FOR IMMEDIATE RELEASE
Each tour will cover a different group of plants on the mansion and University grounds and will be led by horticulturists and botanists from the University and State Parks. Included will be the magnificent southern magnolia, located in front of the mansion, which was planted by General Bidwell in 1863 preparatory to the building of the mansion some years later. South of the mansion, along Sowilleno Avenue, the Bidwells planted American chestnuts, some of which still remain and still produce delicious nuts. Other noteworthy specimens to be seen are monkey puzzle tree (from Chile), dawn redwood (from China), and water oak (southern U.S.).
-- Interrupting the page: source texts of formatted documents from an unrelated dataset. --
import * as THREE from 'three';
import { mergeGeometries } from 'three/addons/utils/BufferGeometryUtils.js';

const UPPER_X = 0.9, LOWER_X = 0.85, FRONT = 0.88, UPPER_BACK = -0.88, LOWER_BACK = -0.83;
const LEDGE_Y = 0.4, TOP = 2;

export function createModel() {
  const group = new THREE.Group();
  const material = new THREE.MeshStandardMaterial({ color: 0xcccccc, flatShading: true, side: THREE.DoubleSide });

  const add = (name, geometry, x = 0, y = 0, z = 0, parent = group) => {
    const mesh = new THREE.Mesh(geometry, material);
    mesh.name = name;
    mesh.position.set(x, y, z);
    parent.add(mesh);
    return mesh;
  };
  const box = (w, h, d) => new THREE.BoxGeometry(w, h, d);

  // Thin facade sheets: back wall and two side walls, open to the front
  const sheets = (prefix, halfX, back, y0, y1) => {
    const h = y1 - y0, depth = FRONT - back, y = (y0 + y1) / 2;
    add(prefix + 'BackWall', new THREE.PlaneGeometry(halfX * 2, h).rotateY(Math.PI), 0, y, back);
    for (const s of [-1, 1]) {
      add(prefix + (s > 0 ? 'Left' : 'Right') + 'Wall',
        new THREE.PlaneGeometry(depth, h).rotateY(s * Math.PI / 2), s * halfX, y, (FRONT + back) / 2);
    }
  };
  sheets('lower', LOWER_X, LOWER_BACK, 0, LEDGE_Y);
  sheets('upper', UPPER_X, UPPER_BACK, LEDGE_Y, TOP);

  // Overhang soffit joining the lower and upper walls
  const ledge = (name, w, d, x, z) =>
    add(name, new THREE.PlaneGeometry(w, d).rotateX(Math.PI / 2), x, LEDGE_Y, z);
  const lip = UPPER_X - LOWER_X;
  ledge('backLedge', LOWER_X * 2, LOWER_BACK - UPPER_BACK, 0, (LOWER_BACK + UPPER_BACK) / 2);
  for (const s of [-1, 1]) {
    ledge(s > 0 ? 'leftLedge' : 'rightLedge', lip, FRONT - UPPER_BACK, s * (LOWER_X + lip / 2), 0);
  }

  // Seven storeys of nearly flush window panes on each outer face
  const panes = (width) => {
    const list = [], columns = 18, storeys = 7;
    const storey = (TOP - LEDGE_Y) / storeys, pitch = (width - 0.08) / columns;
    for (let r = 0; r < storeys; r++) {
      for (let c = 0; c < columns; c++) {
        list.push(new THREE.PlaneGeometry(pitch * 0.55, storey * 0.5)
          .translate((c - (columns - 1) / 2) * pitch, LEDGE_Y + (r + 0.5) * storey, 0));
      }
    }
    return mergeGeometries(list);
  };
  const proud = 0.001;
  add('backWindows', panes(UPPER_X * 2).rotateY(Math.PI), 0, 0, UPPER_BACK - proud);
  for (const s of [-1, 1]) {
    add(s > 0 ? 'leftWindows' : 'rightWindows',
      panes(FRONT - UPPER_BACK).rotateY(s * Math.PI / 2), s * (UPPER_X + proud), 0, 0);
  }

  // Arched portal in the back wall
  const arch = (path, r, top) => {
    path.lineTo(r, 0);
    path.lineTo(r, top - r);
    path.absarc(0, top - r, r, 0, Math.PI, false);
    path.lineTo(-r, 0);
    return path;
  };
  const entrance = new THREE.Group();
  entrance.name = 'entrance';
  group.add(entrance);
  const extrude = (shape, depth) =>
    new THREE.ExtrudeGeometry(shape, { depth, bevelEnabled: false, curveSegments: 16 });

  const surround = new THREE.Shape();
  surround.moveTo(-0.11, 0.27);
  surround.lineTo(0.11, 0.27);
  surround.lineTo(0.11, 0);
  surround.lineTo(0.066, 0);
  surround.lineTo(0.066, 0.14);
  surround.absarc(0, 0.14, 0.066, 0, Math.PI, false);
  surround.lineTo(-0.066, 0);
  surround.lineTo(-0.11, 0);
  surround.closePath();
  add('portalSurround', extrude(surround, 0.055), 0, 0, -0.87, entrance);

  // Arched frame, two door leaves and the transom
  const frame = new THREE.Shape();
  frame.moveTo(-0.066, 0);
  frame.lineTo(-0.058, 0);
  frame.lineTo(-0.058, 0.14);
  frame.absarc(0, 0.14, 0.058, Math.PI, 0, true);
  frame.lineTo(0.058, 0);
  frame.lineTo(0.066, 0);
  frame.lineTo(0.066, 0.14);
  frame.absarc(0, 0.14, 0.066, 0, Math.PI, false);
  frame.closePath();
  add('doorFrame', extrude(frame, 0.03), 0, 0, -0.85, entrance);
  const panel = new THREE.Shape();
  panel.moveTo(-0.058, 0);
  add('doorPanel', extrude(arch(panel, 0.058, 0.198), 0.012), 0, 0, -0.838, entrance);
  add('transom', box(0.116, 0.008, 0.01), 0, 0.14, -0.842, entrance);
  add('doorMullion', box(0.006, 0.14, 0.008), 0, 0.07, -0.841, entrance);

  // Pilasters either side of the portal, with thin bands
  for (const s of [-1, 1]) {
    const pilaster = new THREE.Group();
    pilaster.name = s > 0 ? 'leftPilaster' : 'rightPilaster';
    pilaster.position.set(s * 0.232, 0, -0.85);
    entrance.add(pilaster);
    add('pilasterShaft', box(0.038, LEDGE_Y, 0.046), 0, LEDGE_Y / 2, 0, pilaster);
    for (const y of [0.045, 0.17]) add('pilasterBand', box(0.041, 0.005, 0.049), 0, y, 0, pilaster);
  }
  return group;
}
Along the south side of Chico Creek, Bidwell planted various oaks that still survive. In 1887, when the State Normal School was established in Chico, California incense cedars and London plane (sycamore) soon went in on the west and south sides of the original administration building; a half dozen of these remain, including the striking plane tree in front of Kendall Hall, recently dedicated as the Founders Tree.
Recent tree plantings include red chestnut, black tupelo, and cutleaf zelkova. Unusual old shrubs include several in front of the mansion: cockspur coral from Brazil, a white-flowered magnolia from China, and strawberry bush from southern France. Last month, arboretum volunteers placed more than 200 tree labels on these and other plants to help visitors identify the specimens.
The trip leaders will discuss current horticultural and pruning practices as well as make suggestions as to selection of plants for Chico yards. Participants are encouraged to bring in leaves from plants they wish to have identified or talk about problems they are having with insects or diseases.
Available at the Mansion Information Center is a map and guide to the mansion and the University trees and shrubs, titled “Campus Trees.” Also available is a map and guide, “Campus Creekside Nature Walk.” These can also be purchased at the campus bookstore and at the Department of Biological Sciences office in Holt Hall.
Further information about the tours can be obtained from the Bidwell Mansion State Historic Park at 895-6144 or from the University at 898-6222. Leaders of the tours will be Durbin Sayers, manager of grounds; Emeritus Professor of Biology Wes Dempsey; and Gerry Ingco, retired forester.